Latest California Healthline Stories
The top 12 states using antibody therapies produced by Regeneron and Lilly — which research shows don’t work against the omicron variant — include several Southern states with some of the nation’s lowest vaccination rates, but also California, which ranks among the top 20 for fully vaccinated residents.
Just 18% of 5- to 11-year-olds are fully vaccinated, with rates varying significantly across the country, a KHN analysis of federal data shows. Pediatricians say the slow pace and geographic disparities are alarming, especially against the backdrop of record numbers of cases and pediatric hospitalizations.

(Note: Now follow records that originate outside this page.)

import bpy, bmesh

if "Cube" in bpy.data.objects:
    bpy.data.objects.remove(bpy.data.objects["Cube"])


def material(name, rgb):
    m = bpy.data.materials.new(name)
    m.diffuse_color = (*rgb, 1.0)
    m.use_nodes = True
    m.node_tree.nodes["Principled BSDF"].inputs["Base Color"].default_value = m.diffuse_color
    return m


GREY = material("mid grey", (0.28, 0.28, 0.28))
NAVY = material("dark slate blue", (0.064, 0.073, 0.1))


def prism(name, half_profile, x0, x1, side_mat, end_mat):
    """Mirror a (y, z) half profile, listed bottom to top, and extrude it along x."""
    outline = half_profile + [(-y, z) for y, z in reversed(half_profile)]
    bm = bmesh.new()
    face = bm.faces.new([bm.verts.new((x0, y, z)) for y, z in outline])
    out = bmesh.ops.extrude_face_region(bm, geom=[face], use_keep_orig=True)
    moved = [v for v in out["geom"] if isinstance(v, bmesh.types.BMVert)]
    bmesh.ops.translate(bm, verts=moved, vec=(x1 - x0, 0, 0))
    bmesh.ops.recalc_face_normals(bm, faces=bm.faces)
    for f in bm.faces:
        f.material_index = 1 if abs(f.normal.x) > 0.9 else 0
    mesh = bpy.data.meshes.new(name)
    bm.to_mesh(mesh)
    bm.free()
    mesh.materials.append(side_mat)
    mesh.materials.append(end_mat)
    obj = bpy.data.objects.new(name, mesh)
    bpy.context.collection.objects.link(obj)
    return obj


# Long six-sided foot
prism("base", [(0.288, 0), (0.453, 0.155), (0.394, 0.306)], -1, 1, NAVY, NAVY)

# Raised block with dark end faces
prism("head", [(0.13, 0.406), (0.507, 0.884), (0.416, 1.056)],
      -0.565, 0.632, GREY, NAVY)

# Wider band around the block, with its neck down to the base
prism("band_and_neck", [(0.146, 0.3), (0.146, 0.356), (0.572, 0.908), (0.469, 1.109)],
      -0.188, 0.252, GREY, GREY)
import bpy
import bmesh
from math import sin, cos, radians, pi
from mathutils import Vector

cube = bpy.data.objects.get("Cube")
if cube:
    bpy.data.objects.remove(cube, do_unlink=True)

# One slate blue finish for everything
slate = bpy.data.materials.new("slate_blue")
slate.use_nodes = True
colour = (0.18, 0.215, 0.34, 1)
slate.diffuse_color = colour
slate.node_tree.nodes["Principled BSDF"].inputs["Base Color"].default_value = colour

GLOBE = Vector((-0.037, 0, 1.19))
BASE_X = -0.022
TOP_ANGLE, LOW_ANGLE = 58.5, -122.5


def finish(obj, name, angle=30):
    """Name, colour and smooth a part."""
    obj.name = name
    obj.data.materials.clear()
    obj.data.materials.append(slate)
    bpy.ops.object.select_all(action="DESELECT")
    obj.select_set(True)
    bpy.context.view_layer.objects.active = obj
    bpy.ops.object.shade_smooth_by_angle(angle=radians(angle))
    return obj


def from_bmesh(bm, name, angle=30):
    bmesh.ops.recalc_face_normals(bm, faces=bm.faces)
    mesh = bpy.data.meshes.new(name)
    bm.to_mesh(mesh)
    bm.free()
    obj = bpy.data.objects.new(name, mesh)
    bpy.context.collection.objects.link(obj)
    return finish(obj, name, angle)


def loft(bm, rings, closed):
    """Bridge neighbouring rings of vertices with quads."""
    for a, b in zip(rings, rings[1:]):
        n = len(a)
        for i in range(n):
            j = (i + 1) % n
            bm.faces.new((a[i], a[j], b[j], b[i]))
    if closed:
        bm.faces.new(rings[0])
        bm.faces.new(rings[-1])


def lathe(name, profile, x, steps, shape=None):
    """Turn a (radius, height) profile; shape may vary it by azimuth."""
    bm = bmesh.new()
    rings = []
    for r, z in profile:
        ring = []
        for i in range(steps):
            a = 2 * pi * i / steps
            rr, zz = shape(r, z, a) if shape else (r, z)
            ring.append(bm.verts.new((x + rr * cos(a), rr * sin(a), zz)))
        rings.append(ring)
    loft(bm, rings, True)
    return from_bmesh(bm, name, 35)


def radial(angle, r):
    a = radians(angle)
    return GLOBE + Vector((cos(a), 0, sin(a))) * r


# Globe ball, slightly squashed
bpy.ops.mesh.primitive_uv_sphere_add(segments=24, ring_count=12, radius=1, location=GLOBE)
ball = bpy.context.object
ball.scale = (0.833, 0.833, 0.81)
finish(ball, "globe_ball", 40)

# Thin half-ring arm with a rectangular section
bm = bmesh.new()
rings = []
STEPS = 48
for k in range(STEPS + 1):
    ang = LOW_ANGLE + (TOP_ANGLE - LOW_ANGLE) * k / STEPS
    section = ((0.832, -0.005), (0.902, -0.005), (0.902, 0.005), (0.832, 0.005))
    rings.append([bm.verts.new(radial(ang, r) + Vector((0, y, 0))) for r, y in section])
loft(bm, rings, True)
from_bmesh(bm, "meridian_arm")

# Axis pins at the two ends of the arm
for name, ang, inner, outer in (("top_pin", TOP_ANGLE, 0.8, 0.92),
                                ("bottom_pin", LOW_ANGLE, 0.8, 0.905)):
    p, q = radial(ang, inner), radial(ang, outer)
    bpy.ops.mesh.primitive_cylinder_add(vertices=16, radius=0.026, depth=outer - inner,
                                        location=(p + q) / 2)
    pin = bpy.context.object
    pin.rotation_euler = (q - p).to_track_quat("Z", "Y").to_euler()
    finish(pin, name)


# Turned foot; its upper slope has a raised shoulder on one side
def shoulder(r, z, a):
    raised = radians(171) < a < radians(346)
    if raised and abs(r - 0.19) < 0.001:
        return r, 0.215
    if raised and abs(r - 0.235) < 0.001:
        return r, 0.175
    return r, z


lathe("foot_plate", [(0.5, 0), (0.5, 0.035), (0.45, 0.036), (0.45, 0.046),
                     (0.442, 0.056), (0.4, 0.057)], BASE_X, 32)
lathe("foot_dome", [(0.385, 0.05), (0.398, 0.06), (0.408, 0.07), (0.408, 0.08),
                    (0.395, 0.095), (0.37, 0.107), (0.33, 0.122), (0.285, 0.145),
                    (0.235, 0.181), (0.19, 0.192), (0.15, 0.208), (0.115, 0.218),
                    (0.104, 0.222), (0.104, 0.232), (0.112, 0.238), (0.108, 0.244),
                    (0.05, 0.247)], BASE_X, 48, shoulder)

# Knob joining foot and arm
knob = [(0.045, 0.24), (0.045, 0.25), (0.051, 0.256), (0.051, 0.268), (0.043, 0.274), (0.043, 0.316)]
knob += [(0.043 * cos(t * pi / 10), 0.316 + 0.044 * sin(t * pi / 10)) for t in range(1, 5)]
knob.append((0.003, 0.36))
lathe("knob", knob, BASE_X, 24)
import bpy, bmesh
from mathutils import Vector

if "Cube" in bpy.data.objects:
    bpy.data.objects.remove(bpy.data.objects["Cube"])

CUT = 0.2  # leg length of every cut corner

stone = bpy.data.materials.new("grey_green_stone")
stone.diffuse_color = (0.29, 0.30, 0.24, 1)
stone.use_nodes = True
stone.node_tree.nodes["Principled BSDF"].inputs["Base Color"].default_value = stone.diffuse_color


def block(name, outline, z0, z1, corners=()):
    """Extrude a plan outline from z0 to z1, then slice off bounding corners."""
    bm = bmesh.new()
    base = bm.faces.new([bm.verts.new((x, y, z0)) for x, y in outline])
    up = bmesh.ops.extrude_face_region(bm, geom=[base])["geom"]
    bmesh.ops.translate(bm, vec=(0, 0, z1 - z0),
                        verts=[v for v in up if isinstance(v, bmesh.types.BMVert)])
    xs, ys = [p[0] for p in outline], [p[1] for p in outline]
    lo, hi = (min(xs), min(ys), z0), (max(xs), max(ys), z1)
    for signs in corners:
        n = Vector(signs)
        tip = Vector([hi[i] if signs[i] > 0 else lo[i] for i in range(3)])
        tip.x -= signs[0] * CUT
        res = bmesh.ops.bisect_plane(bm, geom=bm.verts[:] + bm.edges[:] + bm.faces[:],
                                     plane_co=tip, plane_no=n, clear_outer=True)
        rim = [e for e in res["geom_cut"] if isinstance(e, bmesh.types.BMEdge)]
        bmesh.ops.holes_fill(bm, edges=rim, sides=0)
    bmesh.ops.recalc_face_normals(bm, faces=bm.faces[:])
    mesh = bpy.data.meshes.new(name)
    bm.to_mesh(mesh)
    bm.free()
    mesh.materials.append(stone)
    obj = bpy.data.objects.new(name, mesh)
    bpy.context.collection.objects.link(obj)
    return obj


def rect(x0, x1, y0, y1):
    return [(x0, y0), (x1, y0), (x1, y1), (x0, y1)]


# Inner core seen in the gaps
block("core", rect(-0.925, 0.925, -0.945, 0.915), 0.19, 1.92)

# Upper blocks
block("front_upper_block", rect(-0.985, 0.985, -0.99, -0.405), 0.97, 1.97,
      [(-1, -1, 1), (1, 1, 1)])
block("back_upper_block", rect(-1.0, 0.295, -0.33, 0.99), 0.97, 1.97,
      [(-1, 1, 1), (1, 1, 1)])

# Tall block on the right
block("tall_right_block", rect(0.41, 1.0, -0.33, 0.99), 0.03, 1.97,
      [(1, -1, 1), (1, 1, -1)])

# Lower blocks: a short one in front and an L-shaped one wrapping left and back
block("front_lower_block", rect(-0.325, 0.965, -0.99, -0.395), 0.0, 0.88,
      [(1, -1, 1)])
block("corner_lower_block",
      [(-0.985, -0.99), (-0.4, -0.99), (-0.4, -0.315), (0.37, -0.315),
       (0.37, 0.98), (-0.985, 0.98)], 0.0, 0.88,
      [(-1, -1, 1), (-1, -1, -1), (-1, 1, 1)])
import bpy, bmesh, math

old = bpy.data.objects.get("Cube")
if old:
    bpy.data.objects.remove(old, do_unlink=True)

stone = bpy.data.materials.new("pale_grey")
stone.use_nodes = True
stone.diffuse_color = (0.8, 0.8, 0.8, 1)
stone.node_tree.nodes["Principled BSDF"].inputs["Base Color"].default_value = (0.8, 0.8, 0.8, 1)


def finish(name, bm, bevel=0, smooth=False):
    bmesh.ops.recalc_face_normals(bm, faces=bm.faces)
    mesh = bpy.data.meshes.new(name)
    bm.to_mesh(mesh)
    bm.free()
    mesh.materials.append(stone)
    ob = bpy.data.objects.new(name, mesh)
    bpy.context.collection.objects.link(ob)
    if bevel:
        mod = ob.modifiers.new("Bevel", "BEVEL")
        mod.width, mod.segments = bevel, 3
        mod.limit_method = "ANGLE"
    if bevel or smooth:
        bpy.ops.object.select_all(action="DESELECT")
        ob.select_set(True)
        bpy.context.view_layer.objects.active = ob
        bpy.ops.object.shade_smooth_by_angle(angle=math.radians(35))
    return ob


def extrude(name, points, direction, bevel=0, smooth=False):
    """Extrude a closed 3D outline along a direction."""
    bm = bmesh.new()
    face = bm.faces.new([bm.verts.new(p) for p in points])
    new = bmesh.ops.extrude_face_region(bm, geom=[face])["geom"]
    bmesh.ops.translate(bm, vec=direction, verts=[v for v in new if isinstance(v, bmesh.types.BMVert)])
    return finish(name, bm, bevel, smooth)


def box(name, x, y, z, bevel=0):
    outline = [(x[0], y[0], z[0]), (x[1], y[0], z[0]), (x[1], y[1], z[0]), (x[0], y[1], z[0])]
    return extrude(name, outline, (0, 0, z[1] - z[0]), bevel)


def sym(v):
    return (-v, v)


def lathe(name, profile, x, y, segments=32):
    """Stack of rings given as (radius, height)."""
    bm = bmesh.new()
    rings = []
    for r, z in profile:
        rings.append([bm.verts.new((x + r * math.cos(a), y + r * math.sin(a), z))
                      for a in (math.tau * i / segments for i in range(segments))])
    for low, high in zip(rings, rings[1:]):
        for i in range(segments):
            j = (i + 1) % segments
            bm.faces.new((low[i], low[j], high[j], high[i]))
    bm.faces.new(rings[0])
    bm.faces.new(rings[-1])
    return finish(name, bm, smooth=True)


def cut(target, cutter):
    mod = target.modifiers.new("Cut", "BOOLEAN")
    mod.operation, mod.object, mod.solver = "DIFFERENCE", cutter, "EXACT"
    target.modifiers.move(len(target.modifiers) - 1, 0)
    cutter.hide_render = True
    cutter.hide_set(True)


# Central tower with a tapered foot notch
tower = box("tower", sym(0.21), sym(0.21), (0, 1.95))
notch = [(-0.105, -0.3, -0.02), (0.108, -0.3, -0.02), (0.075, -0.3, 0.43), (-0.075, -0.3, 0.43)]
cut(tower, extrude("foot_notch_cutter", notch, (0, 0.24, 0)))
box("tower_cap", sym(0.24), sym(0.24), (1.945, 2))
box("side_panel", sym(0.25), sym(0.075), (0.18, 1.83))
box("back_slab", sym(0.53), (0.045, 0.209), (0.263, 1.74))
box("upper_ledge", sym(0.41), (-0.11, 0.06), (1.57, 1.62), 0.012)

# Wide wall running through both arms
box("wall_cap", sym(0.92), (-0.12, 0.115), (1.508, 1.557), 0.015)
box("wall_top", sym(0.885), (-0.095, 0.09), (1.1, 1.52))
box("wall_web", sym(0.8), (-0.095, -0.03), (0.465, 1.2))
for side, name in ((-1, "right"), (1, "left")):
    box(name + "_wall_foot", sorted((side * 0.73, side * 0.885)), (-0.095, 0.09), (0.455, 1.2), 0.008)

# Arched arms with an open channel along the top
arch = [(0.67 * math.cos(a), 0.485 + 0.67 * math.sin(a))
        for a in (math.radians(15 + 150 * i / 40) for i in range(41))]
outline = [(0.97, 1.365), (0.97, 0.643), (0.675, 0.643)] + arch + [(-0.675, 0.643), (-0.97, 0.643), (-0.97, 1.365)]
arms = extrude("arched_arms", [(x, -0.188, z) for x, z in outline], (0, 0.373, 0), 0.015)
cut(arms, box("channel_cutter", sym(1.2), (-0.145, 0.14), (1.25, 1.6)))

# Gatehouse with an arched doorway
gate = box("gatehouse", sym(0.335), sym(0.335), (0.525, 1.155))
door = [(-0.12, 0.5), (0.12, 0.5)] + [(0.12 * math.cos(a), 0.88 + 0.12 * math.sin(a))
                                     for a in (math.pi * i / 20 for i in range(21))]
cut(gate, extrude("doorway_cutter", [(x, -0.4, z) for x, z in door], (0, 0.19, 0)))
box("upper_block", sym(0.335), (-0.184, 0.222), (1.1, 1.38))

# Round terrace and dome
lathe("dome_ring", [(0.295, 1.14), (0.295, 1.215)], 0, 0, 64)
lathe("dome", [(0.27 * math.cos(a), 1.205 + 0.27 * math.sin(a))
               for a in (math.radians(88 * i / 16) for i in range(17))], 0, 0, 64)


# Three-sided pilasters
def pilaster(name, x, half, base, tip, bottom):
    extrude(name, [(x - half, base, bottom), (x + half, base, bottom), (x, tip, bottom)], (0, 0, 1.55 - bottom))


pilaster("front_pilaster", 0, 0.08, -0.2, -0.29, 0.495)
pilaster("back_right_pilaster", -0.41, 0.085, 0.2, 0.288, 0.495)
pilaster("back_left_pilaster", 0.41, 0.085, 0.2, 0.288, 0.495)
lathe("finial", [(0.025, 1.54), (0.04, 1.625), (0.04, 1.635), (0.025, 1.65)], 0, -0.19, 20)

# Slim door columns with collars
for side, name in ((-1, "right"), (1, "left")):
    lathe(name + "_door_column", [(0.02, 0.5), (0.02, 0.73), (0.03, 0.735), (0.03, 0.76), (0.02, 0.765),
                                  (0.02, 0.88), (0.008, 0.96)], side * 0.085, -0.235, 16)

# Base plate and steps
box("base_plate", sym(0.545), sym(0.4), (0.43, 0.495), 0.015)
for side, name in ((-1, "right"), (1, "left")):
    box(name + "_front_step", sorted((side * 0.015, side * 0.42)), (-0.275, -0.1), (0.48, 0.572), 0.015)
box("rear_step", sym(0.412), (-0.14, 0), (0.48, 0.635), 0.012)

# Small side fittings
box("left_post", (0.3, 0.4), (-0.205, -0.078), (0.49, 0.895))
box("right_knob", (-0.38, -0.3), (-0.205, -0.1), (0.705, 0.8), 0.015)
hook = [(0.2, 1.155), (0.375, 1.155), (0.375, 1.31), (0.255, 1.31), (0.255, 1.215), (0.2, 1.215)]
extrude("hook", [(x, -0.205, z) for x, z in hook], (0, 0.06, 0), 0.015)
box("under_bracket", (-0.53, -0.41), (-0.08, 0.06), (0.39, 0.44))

Medicare officials tentatively plan to restrict the use of a controversial Alzheimer’s drug to only those patients participating in clinical trials, while the Department of Health and Human Services looks into lowering the monthly Medicare Part B premium. Meanwhile, covid confusion still reigns, as the Biden administration moves, belatedly, to make more masks and tests available. Joanne Kenen of Politico and the Johns Hopkins Bloomberg School of Public Health, Sarah Karlin-Smith of the Pink Sheet and Rachel Cohrs of Stat join KHN’s Julie Rovner to discuss these issues and more.
On Jan. 1, California started buying prescription drugs for its nearly 14 million Medicaid enrollees, a responsibility that had primarily been held by managed-care insurance plans. State officials estimate California will save hundreds of millions of dollars by flexing its purchasing power, but some health clinics expect to lose money.
Predominantly Black and Hispanic urban areas are more likely than white neighborhoods to see local pharmacies close and are more likely to be pharmacy deserts. In Chicago, one pharmacist is bucking the trend, operating the drugstore his father opened in the 1960s in a Black neighborhood.
Sen. Joe Manchin (D-W.Va.) dealt a blow to congressional efforts to pass President Joe Biden’s domestic agenda bill, forcing Democrats to regroup starting in 2022. Meanwhile, the omicron covid variant spreads rapidly in the U.S., threatening the stability of the nation’s health care system. Joanne Kenen of Politico and the Johns Hopkins School of Public Health, Rachel Cohrs of Stat and Sarah Karlin-Smith of the Pink Sheet join KHN’s Julie Rovner to discuss these issues and more, plus a look back at the year in health policy. Also this week, Rovner interviews Ceci Connolly, president and CEO of the Alliance of Community Health Plans.
Stores like Walmart and Shopko opened pharmacies in small towns, either buying out the local pharmacy or driving it out of business. What happens when those chains later withdraw, leaving communities with no pharmacy?
Independent pharmacists who want to retire often have trouble attracting new pharmacists to take over their practices, particularly in rural areas. That can cause smaller towns to lose their pharmacies. With many pharmacists near retirement, the problem may only get worse.
Even before the omicron variant of covid starts to spread widely in the U.S., hospitals are filling up with post-holiday delta cases. Meanwhile, the Supreme Court signals — loudly — that 2022 will be the year it rolls back abortion rights in a big way. Margot Sanger-Katz of The New York Times, Alice Miranda Ollstein of Politico and Mary Ellen McIntire of CQ Roll Call join KHN’s Julie Rovner to discuss these issues and more.
Harm-reduction groups say that requiring a doctor to sign off on their orders of the overdose reversal drug is one of the biggest barriers they face in obtaining the lifesaving medication.